### Source material
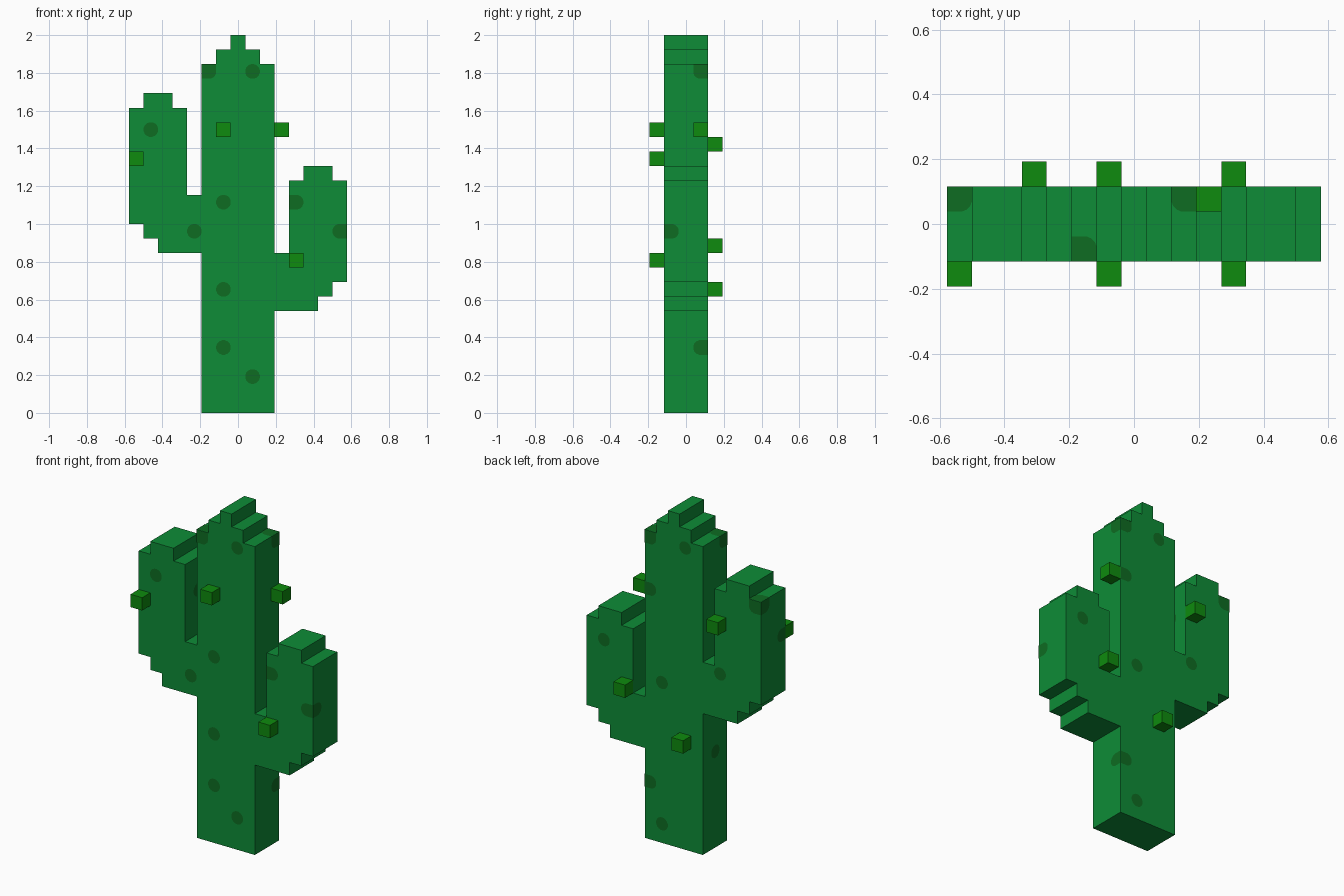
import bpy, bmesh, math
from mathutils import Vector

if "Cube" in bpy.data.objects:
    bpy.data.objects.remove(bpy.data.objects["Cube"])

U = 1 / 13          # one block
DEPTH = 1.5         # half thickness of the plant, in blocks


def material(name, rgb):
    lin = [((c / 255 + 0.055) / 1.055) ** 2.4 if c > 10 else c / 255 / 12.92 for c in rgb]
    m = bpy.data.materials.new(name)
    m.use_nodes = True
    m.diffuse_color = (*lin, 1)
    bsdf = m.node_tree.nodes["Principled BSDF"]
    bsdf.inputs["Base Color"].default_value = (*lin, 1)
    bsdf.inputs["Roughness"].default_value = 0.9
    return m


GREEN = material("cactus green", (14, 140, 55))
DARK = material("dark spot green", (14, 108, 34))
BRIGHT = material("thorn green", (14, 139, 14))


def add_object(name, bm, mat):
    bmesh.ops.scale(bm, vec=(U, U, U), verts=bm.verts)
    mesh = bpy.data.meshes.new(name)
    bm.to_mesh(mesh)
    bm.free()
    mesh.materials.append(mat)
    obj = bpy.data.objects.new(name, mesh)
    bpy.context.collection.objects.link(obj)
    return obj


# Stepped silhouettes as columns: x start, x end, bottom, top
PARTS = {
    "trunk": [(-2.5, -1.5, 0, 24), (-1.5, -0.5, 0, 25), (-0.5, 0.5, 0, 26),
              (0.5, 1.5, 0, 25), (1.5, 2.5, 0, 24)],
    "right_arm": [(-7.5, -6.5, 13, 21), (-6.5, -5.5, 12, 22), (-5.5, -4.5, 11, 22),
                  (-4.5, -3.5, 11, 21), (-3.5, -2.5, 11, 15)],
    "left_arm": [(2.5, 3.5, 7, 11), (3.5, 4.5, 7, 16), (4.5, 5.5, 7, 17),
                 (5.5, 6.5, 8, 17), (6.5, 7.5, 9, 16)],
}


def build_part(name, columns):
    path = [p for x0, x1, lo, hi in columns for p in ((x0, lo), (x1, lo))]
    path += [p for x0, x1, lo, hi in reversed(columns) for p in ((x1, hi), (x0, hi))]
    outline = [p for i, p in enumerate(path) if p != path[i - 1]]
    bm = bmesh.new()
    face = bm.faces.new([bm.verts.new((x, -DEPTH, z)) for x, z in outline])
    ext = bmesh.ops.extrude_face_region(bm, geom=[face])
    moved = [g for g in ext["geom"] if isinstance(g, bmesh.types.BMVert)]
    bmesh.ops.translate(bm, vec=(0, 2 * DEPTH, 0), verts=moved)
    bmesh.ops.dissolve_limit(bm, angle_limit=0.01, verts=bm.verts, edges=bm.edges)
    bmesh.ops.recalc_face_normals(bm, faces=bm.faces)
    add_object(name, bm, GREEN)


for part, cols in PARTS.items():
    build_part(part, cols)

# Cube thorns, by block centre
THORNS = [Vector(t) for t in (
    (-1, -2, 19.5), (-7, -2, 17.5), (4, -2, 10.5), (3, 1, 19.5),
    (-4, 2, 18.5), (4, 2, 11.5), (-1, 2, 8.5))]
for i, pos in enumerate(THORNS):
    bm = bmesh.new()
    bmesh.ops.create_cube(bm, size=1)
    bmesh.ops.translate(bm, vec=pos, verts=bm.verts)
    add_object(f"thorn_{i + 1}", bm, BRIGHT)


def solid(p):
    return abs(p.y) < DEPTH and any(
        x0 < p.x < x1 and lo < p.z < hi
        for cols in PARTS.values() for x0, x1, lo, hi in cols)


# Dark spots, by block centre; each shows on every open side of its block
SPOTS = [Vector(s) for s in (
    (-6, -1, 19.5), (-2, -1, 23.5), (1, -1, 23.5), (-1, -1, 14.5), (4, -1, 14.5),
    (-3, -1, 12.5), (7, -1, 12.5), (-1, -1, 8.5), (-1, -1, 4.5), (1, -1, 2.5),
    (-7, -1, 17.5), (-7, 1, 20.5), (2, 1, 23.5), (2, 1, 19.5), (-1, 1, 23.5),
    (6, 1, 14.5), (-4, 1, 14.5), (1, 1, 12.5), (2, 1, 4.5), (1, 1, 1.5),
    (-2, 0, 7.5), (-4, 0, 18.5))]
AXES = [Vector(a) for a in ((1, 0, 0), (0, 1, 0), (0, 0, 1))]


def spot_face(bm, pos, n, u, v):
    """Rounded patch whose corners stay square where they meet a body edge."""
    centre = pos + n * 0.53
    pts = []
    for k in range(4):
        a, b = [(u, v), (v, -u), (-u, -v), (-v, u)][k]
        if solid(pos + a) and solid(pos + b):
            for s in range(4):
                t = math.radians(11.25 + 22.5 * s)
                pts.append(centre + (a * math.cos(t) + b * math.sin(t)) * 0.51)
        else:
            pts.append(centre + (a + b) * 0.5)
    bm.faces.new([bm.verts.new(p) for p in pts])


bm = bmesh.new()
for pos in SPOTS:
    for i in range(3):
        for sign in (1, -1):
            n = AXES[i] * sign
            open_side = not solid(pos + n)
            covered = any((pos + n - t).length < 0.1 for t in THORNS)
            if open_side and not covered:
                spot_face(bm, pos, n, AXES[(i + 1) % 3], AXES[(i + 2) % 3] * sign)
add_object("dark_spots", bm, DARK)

--

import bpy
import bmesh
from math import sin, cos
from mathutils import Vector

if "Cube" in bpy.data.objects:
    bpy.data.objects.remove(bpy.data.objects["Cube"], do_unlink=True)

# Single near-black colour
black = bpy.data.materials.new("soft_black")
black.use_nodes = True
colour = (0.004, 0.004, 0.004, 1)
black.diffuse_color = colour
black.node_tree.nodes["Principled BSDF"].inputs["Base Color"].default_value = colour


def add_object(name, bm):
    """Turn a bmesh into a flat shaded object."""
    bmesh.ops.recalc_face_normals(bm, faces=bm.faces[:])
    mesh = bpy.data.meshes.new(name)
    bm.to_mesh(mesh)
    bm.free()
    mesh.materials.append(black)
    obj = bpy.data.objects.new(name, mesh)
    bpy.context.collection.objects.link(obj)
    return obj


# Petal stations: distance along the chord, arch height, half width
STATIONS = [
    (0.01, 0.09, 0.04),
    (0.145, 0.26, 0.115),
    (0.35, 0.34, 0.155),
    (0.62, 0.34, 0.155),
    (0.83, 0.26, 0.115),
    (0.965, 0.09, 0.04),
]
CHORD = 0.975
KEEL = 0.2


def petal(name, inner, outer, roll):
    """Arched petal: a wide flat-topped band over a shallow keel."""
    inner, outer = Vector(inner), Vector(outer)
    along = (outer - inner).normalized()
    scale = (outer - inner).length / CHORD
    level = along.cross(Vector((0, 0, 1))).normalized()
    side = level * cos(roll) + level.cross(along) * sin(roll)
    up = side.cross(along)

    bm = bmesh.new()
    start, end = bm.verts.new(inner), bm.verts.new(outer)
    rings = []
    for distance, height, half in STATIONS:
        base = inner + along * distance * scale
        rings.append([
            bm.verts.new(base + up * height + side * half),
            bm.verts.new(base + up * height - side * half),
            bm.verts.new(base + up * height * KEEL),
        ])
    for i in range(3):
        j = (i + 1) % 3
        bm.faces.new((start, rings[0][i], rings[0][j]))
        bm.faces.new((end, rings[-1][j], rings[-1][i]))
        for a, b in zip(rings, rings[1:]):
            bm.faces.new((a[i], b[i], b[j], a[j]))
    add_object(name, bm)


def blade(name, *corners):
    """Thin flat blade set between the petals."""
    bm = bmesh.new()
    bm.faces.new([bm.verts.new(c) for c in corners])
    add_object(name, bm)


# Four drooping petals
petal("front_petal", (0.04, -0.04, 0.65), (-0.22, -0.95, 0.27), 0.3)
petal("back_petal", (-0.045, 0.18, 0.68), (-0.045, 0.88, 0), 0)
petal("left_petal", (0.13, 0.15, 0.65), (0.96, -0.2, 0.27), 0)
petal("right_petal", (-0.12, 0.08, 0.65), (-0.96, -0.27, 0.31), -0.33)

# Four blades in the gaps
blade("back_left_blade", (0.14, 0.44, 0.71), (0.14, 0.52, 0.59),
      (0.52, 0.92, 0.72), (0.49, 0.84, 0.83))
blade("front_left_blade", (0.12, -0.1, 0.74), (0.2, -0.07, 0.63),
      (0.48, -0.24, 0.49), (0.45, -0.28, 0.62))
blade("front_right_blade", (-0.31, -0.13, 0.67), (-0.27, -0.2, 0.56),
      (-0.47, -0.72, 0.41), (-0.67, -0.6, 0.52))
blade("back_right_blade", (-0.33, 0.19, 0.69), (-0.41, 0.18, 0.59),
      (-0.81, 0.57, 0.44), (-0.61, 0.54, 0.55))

### Assignment
Find every line with "half" in the listing and state how many there are, nothing else.

### Result of this exercise
5